■ Work task:
Among the entries below, find the lines that contain the string "objects". State only how many there are.

(Pictures paired with source code)
%%
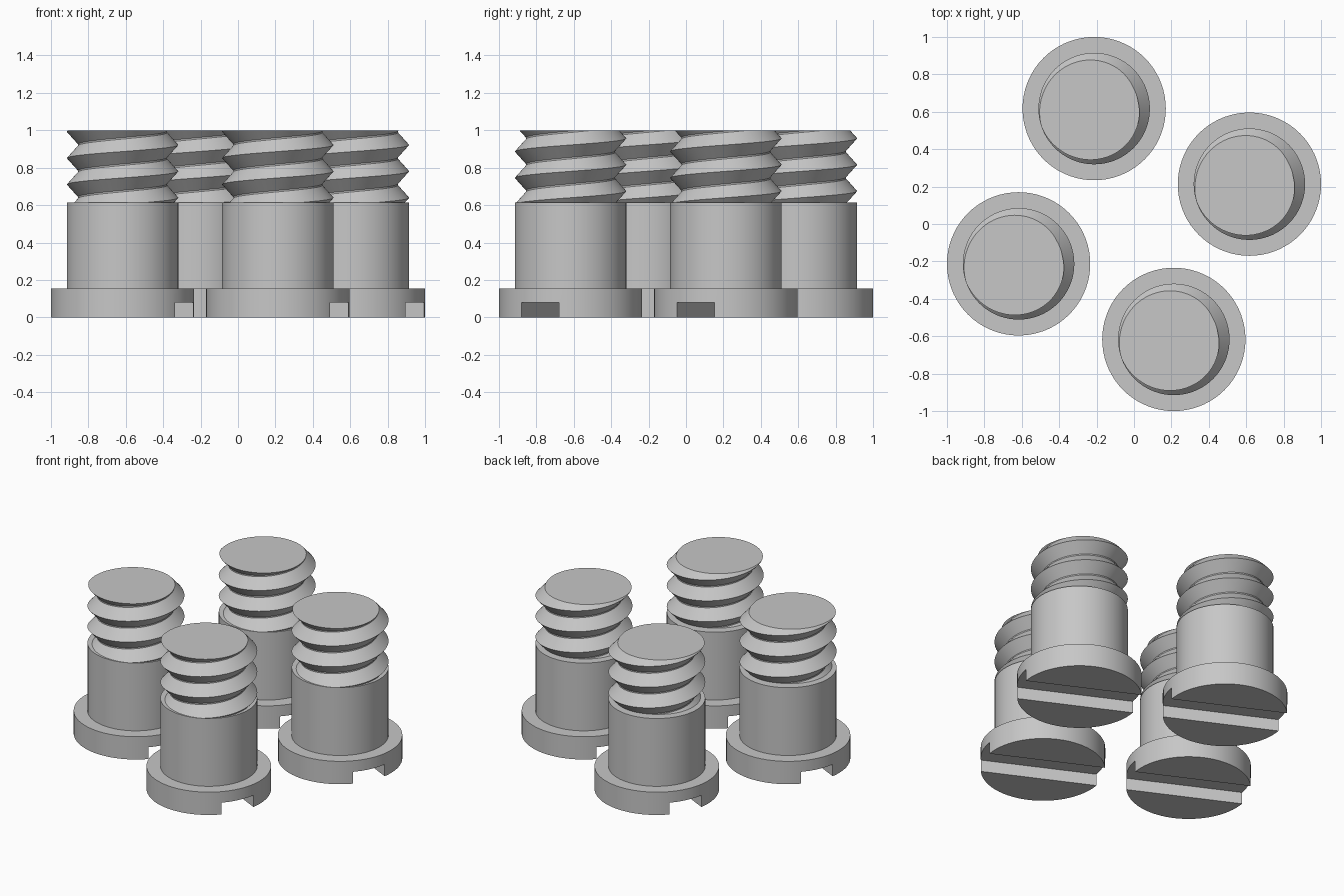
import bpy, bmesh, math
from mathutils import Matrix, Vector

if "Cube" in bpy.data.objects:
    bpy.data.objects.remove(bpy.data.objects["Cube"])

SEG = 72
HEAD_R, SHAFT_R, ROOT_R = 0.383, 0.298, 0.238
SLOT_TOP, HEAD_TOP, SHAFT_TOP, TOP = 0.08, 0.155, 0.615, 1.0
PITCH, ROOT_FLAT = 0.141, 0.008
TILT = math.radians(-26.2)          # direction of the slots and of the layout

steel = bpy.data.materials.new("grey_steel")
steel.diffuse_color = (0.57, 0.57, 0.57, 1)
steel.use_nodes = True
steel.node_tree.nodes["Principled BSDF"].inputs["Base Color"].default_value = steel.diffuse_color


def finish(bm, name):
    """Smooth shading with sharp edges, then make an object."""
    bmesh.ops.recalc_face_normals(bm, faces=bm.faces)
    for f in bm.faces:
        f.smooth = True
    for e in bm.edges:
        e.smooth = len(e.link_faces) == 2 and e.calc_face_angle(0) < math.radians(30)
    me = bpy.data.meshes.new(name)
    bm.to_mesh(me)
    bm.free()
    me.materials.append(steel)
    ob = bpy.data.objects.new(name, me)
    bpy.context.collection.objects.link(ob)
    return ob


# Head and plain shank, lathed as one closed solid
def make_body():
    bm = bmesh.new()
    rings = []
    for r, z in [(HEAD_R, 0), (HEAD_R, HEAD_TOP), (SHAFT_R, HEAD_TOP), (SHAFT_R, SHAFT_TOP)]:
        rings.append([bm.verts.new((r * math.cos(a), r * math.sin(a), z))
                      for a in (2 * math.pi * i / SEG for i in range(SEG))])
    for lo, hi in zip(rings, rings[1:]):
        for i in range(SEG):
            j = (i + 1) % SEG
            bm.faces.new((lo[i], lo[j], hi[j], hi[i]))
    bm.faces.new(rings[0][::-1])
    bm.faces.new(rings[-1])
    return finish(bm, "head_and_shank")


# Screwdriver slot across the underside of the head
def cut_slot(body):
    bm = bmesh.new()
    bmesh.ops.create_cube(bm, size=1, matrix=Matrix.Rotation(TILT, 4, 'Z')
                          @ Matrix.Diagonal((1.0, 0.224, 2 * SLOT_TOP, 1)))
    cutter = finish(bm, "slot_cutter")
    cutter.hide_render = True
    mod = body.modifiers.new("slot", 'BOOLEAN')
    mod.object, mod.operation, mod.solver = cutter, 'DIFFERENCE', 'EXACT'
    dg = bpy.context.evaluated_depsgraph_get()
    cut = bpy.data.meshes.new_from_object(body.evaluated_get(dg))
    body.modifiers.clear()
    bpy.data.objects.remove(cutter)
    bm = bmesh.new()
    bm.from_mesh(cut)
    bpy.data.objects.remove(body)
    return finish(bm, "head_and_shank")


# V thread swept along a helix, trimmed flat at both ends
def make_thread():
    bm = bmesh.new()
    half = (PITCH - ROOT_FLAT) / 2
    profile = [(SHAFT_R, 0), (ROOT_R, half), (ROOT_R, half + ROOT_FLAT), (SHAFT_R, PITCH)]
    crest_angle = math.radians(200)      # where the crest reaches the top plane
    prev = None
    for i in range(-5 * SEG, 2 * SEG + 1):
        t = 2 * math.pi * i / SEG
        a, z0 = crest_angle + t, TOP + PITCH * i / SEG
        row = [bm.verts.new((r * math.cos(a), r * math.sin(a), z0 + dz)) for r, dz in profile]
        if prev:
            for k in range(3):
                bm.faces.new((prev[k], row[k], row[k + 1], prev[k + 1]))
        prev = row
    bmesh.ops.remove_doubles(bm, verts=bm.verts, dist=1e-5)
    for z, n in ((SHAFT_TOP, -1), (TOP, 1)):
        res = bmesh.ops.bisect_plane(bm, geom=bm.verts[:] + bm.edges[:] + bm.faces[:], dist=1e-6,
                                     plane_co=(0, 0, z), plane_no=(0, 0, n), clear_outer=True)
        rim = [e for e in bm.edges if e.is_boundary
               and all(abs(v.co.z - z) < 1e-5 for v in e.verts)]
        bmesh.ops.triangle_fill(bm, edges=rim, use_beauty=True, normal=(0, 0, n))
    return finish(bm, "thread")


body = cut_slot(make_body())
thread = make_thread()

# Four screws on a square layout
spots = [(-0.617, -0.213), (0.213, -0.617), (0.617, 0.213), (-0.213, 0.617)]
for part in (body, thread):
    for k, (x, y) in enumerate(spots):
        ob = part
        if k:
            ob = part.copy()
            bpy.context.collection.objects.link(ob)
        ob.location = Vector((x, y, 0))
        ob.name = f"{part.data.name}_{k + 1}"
%%
%%
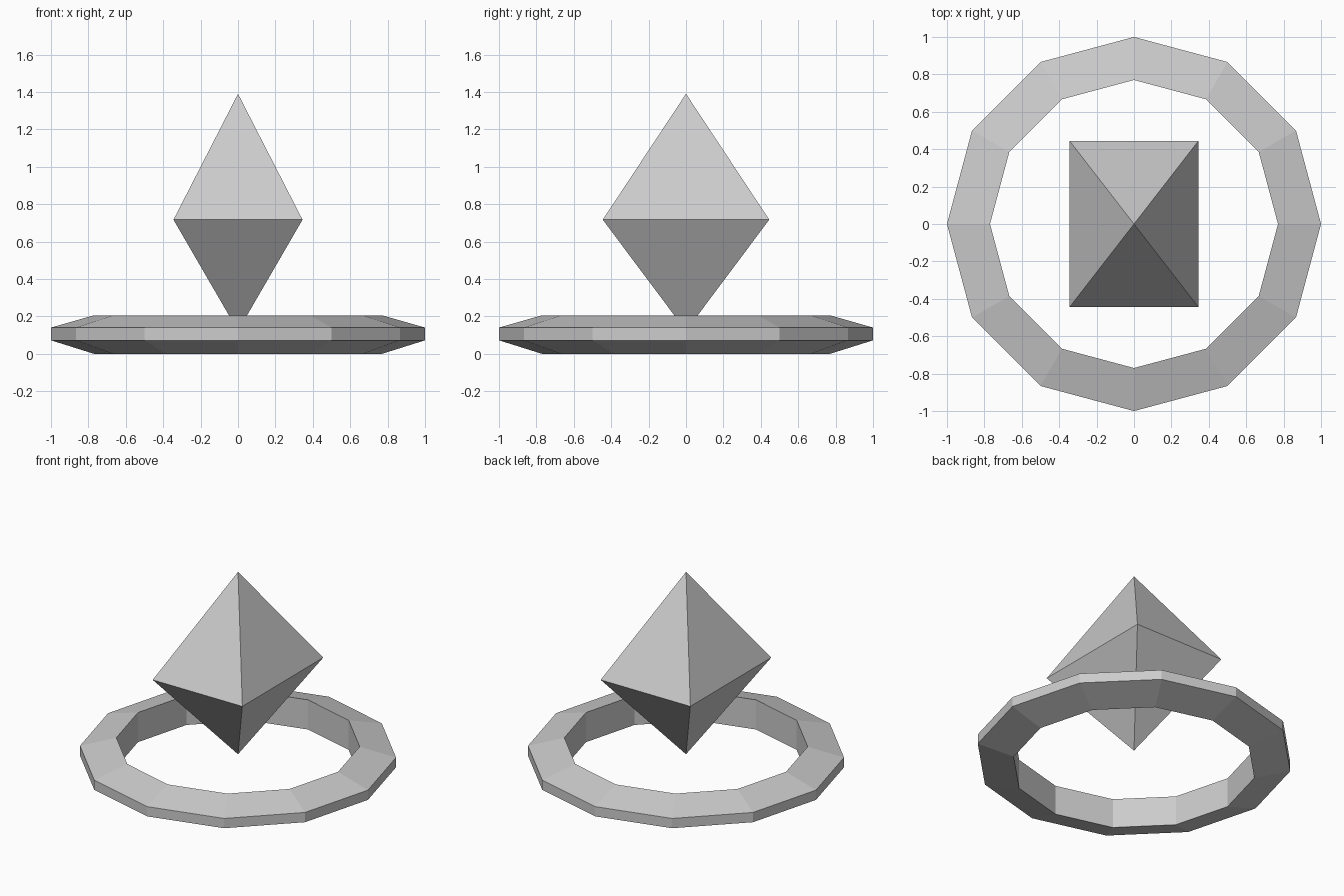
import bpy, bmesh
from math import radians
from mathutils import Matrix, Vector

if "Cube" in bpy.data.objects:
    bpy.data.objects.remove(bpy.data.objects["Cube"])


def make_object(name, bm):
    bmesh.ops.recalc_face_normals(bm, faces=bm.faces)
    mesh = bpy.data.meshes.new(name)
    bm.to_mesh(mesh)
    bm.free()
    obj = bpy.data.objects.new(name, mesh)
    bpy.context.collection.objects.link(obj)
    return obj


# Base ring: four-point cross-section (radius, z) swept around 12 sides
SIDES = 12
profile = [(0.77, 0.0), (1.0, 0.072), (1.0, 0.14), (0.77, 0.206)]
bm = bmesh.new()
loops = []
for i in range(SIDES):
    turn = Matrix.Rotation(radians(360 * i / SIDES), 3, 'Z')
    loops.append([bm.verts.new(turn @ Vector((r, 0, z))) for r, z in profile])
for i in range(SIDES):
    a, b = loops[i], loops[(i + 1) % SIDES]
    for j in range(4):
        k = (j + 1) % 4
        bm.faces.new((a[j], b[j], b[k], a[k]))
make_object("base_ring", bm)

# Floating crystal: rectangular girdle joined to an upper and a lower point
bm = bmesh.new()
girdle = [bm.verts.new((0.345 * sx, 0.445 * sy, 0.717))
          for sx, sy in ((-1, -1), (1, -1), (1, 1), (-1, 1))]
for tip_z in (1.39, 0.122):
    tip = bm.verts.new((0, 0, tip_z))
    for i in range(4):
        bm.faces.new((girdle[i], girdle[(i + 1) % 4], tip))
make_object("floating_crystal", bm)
%%
■ Exercise solution:
11